> **TASK GOAL**
Every line in the records below between the one holding "bmesh.ops.recalc_face_normals(bm, faces=bm.faces)" and the one holding "for outline in", inclusive, is to be set down exactly; all other lines are to be left out.

Stored data entries:
• • • • •

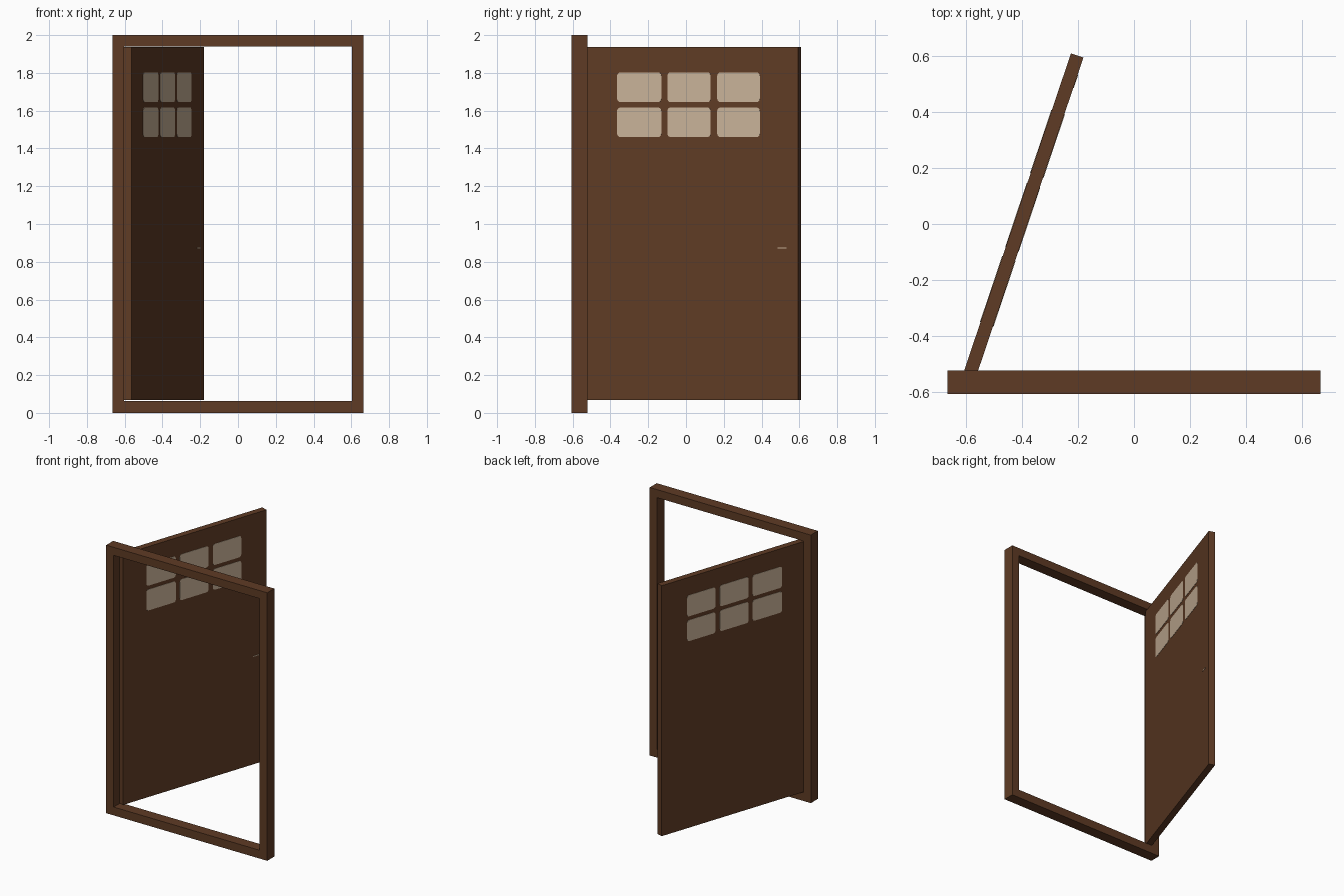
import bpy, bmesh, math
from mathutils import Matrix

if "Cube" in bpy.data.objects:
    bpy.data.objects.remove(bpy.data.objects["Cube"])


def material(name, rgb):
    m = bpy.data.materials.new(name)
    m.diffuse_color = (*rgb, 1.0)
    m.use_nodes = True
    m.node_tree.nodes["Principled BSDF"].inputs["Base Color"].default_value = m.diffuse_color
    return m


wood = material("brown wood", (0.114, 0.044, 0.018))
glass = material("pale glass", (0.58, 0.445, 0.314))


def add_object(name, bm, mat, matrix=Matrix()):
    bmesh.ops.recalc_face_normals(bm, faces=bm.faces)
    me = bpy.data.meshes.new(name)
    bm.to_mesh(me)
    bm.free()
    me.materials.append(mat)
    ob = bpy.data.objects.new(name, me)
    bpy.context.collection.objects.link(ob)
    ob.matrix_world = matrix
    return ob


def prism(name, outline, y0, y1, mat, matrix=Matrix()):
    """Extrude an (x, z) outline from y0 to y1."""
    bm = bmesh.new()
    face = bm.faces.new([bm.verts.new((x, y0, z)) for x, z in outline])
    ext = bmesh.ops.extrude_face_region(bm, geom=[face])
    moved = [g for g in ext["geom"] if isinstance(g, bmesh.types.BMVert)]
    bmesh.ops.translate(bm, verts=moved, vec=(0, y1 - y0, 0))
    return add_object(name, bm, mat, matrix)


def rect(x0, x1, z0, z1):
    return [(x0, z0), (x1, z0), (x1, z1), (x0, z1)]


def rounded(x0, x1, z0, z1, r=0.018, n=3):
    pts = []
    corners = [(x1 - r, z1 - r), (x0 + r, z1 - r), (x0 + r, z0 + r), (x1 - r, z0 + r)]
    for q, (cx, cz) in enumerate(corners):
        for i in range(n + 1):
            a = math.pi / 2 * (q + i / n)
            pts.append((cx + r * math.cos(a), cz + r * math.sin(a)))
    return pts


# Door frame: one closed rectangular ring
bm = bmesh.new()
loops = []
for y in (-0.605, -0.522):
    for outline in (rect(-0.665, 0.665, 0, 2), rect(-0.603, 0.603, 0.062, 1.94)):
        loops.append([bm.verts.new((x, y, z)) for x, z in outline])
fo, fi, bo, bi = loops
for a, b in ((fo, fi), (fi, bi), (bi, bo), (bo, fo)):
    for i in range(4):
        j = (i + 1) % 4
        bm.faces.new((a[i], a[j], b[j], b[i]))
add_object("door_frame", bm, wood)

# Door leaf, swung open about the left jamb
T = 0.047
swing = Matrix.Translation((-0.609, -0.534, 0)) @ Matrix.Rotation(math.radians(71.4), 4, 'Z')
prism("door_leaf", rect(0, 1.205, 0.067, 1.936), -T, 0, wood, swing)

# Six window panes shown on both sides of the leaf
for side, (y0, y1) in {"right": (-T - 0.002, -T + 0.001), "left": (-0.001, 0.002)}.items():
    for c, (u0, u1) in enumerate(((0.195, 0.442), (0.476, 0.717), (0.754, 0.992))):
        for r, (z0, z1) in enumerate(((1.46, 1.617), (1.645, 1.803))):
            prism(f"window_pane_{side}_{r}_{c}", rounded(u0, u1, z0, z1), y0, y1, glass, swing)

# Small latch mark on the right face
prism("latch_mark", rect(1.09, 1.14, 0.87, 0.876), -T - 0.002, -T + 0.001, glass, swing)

• • • • •

> **SOLVED EXERCISE**
    bmesh.ops.recalc_face_normals(bm, faces=bm.faces)
    me = bpy.data.meshes.new(name)
    bm.to_mesh(me)
    bm.free()
    me.materials.append(mat)
    ob = bpy.data.objects.new(name, me)
    bpy.context.collection.objects.link(ob)
    ob.matrix_world = matrix
    return ob


def prism(name, outline, y0, y1, mat, matrix=Matrix()):
    """Extrude an (x, z) outline from y0 to y1."""
    bm = bmesh.new()
    face = bm.faces.new([bm.verts.new((x, y0, z)) for x, z in outline])
    ext = bmesh.ops.extrude_face_region(bm, geom=[face])
    moved = [g for g in ext["geom"] if isinstance(g, bmesh.types.BMVert)]
    bmesh.ops.translate(bm, verts=moved, vec=(0, y1 - y0, 0))
    return add_object(name, bm, mat, matrix)


def rect(x0, x1, z0, z1):
    return [(x0, z0), (x1, z0), (x1, z1), (x0, z1)]


def rounded(x0, x1, z0, z1, r=0.018, n=3):
    pts = []
    corners = [(x1 - r, z1 - r), (x0 + r, z1 - r), (x0 + r, z0 + r), (x1 - r, z0 + r)]
    for q, (cx, cz) in enumerate(corners):
        for i in range(n + 1):
            a = math.pi / 2 * (q + i / n)
            pts.append((cx + r * math.cos(a), cz + r * math.sin(a)))
    return pts


# Door frame: one closed rectangular ring
bm = bmesh.new()
loops = []
for y in (-0.605, -0.522):
    for outline in (rect(-0.665, 0.665, 0, 2), rect(-0.603, 0.603, 0.062, 1.94)):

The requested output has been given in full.